It was too loud. Something was bad.
"It was too loud. Something was bad." Handout / Getty Images News

Five years ago today, Adam Lanza walked into Sandy Hook Elementary School in Newtown, CT and murdered 26 people, 20 of whom were first graders. That means they were between six and seven years old.

The internet is alight with heartrending remembrances today. The Twitter feed of CNN anchor Jake Tapper has been especially poignant, with a stream of photos of the victims and concise, shattering memories from the family and friends who survived them.

In addition to being especially shocking because the victims were tiny children—which necessitates that you imagine rooms full of terrified children being slaughtered by a truly disturbed person with easy access to an arsenal of weapons designed for precisely this kind of killing—the Sandy Hook shooting represented another unsurpassed moral nadir for Congress (or, to invoke a phrase Stranger readers are fond of employing: a new low even for you).

Sandy Hook also represented a particularly dreadful triumph of the NRA's aggressive lobbying tactics, which had, by 2012, effectively annexed the conscience of Republican representatives of both houses of the U.S. Congress, such that even a Democrat-controlled Senate and the just-commandingly-reelected Obama White House couldn't pass a measure to make background checks a little more stringent.

Newsweek and Washington Post have good analyses of why federal gun control legislation continues to fail, and why things are more hopeful on a state level.

But the disgrace was more fundamental than which bills didn't get signed into law. One of the fundamental bastions of American innocence and privilege was brutally violated. A schoolhouse full of little kids—and not to put to fine a point on it, but little, rich, predominantly (though not all) white kids (which is only to say: the Republican party's bread and butter)—got murdered, and terrifyingly, and psychotically, and meaninglessly.

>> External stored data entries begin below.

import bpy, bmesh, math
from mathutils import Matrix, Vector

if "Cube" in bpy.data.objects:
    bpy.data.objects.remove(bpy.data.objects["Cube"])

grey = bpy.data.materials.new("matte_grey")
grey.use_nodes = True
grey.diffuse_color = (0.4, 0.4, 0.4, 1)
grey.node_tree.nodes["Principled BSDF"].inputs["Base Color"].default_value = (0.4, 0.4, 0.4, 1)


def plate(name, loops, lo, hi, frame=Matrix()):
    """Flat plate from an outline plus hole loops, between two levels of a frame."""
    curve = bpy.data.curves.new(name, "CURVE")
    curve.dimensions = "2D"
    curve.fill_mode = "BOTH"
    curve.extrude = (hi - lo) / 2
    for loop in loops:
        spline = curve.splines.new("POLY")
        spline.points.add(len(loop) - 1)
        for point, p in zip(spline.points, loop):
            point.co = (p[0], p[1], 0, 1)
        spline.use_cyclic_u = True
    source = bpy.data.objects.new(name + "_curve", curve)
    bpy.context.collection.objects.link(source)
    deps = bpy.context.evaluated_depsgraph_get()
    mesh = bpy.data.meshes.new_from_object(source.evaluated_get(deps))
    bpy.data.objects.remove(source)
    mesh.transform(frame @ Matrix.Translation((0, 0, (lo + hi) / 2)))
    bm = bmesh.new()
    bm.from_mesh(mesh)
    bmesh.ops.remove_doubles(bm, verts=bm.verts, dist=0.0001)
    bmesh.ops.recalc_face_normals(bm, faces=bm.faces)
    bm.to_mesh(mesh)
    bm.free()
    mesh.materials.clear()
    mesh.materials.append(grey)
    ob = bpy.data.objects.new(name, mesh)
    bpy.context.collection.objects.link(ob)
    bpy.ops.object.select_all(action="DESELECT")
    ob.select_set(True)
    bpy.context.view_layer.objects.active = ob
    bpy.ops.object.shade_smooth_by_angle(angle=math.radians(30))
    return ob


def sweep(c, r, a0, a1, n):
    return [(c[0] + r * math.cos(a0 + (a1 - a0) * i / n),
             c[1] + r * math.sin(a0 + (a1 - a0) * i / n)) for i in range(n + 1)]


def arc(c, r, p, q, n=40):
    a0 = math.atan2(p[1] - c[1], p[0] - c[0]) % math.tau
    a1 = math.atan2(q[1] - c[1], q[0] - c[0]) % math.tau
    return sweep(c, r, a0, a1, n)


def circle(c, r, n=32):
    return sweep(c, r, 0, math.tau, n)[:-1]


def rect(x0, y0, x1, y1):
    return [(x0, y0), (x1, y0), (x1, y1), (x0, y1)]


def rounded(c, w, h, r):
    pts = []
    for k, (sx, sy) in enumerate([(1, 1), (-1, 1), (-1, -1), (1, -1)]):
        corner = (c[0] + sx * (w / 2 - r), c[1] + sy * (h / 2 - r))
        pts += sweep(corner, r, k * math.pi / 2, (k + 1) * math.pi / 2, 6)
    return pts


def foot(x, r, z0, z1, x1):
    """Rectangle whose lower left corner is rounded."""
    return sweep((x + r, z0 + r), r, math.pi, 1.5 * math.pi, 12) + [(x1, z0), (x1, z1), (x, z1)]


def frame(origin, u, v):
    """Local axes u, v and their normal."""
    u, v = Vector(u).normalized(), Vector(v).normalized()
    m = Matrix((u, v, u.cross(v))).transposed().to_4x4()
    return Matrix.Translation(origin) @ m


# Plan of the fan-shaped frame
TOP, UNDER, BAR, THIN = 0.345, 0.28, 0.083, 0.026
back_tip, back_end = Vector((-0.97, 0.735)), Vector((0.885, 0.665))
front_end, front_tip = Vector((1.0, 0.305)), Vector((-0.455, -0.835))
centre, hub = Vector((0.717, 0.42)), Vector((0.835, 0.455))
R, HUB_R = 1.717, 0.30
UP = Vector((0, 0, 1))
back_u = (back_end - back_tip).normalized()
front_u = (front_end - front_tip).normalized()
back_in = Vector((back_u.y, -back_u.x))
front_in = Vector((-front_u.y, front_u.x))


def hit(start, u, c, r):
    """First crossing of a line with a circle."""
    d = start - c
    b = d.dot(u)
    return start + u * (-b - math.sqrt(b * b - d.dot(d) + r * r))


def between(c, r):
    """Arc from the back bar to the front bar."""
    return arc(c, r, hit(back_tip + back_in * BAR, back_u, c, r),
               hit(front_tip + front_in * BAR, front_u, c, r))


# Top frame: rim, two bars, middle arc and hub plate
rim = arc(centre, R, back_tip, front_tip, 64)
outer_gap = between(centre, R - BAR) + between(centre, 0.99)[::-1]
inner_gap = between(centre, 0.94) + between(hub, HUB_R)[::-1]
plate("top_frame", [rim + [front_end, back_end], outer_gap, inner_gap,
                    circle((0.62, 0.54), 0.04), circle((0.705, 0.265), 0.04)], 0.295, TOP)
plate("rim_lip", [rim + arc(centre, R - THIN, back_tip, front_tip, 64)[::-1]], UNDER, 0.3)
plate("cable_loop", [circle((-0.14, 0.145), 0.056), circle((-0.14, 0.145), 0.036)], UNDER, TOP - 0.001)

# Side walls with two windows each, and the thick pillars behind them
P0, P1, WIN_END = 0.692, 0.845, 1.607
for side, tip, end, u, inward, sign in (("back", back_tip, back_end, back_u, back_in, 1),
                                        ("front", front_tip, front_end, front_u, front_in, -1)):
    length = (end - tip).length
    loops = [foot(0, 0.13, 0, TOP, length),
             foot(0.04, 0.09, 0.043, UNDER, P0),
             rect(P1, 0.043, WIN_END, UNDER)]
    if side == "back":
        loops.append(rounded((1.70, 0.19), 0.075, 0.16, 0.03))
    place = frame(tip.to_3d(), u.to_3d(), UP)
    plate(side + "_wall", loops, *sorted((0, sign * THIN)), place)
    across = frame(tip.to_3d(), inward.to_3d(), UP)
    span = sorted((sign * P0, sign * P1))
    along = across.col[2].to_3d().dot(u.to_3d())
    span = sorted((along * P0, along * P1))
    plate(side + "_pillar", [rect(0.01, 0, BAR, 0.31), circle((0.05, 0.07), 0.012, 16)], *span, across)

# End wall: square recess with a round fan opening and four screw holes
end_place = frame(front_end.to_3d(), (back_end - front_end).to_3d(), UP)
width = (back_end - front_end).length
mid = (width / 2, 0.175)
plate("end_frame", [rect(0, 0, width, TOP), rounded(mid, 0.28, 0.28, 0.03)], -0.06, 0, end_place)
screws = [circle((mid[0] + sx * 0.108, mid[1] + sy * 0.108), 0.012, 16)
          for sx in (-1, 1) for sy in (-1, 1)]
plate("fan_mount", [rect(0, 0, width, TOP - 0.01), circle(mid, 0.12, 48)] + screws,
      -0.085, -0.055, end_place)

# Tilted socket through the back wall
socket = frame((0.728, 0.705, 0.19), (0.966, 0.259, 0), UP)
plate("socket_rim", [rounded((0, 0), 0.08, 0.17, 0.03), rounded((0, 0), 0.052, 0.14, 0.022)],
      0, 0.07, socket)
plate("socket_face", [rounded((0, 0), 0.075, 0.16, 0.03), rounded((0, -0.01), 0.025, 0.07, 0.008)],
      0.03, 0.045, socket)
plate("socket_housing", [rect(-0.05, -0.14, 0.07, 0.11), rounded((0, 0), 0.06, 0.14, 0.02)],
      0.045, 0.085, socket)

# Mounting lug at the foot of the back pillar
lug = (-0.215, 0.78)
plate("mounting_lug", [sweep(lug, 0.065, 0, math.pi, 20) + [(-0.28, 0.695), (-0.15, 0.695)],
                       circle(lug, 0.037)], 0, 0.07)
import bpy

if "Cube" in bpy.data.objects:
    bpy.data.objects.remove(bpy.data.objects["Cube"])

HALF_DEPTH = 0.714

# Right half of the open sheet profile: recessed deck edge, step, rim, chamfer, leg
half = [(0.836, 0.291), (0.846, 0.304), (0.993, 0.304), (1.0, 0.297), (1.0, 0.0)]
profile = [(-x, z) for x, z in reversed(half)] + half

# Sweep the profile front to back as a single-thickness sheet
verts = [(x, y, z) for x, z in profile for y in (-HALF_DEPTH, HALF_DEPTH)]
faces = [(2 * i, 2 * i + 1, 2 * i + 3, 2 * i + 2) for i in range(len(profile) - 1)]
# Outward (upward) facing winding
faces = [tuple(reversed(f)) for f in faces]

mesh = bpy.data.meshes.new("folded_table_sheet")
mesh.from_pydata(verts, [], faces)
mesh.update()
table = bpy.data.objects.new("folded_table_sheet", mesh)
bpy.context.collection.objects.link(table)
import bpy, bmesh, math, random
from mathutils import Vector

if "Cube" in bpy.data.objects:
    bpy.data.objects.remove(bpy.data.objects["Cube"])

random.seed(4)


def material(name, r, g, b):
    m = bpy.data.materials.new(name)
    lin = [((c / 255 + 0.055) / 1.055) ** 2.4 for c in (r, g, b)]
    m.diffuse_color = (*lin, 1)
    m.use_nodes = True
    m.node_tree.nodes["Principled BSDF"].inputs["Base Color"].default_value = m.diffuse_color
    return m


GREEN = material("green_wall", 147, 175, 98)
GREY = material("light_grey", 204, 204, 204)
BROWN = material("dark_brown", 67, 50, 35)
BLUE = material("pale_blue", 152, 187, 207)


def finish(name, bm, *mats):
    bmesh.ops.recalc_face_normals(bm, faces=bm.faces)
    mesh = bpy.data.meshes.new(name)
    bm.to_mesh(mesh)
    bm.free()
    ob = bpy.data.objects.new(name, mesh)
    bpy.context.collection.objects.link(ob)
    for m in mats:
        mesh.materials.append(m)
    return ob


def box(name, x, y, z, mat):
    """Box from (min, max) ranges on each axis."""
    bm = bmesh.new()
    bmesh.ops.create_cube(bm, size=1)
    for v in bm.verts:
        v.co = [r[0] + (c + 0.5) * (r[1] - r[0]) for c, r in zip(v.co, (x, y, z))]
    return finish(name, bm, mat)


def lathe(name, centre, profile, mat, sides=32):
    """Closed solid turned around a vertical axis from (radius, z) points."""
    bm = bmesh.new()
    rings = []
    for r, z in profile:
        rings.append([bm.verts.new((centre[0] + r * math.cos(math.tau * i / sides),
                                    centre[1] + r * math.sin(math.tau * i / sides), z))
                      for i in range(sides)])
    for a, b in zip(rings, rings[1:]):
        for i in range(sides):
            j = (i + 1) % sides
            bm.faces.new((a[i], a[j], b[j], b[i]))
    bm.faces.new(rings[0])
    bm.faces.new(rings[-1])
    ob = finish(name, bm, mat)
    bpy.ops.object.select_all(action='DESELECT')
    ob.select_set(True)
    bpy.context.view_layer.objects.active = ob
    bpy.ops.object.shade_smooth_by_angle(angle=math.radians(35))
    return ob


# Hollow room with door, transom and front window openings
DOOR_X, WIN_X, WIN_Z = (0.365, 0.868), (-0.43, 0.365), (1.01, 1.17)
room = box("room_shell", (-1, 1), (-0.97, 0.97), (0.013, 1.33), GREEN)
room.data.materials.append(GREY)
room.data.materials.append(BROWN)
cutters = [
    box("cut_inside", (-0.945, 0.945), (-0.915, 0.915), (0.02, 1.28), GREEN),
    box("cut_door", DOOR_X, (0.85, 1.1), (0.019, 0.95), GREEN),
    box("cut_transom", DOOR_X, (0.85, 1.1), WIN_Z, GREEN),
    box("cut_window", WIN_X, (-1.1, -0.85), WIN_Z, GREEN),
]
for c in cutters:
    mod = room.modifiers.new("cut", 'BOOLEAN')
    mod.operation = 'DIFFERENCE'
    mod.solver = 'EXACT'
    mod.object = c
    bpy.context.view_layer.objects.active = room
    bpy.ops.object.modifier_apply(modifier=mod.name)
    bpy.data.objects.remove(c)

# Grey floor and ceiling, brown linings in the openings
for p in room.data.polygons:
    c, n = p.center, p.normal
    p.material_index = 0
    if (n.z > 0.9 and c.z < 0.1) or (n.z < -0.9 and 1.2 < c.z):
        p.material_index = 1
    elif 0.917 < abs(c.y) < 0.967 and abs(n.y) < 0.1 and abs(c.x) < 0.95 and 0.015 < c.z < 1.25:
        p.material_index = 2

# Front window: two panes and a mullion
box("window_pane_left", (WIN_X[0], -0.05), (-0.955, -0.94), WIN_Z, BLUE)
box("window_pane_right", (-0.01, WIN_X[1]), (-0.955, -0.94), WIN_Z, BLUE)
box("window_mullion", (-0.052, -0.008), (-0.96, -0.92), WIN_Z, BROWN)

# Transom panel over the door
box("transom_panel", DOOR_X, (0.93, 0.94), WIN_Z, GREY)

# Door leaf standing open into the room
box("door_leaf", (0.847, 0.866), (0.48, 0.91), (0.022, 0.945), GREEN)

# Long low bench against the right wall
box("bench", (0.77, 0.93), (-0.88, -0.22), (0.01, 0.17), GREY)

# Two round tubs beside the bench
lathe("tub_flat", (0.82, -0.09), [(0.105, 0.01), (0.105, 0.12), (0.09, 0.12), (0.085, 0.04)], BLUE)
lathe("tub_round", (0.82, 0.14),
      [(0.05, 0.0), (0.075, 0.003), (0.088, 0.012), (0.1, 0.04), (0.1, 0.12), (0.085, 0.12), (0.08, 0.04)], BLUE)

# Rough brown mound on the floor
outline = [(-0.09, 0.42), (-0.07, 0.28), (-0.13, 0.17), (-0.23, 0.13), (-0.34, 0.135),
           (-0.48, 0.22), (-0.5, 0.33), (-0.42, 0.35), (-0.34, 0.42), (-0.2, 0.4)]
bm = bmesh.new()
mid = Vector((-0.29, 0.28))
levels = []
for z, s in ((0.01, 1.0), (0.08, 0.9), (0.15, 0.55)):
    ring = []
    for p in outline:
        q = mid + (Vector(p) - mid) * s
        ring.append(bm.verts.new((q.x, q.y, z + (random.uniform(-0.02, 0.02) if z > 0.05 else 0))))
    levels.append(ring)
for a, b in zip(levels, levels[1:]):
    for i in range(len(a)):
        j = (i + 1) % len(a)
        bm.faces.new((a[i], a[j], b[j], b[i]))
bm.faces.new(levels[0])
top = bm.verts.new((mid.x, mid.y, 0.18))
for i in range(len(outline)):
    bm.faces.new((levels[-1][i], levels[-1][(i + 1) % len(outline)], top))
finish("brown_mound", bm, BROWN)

And Republicans weren't even allowed to admit aloud the obvious, evident fact that the killer's access to guns MIGHT have played some role in his having used those guns to commit these murders. Torn between reason and the gun lobby, they chose the gun lobby.

Would it have made a difference to them if the shooting had happened in a church? We didn't have to wait long to learn that it wouldn't.

I'm sure this has been said before, but the only way the Grand Old Party would have lifted a finger to respond is if Lanza had killed them before they were born.

The party's refusal to be real about the empirical world continued to metastasize: Mike Huckabee, then a plausible presidential candidate, blamed the killings on "government-funded abortion pills," anti-discrimination laws, atheists, and liberals. Landfill media barons like Alex Jones would go on to claim the entire event was a hoax perpetrated by the Obama administration.

Lying on purpose, lying flagrantly, lying almost comedically, lying without conviction but with ironclad resolve, lying as a means of signaling to both their masters and their followers that they would say literally anything, no matter how specious, before conceding a single point to the other side—this would become the hallmark of the right's tactical playbook. It had to. How else could they look themselves in the mirror?

There were many previous ignominies—the invasion of Iraq, W ignoring the flooding of New Orleans, John McCain's selection of Sarah Palin as running mate to name a few proximate ones—and countless more since that felt like the moment it was no longer possible to even pretend there was anything honorable left in the Republican party's ideology. But Sandy Hook was the moment when they stopped pretending.

And they never looked back.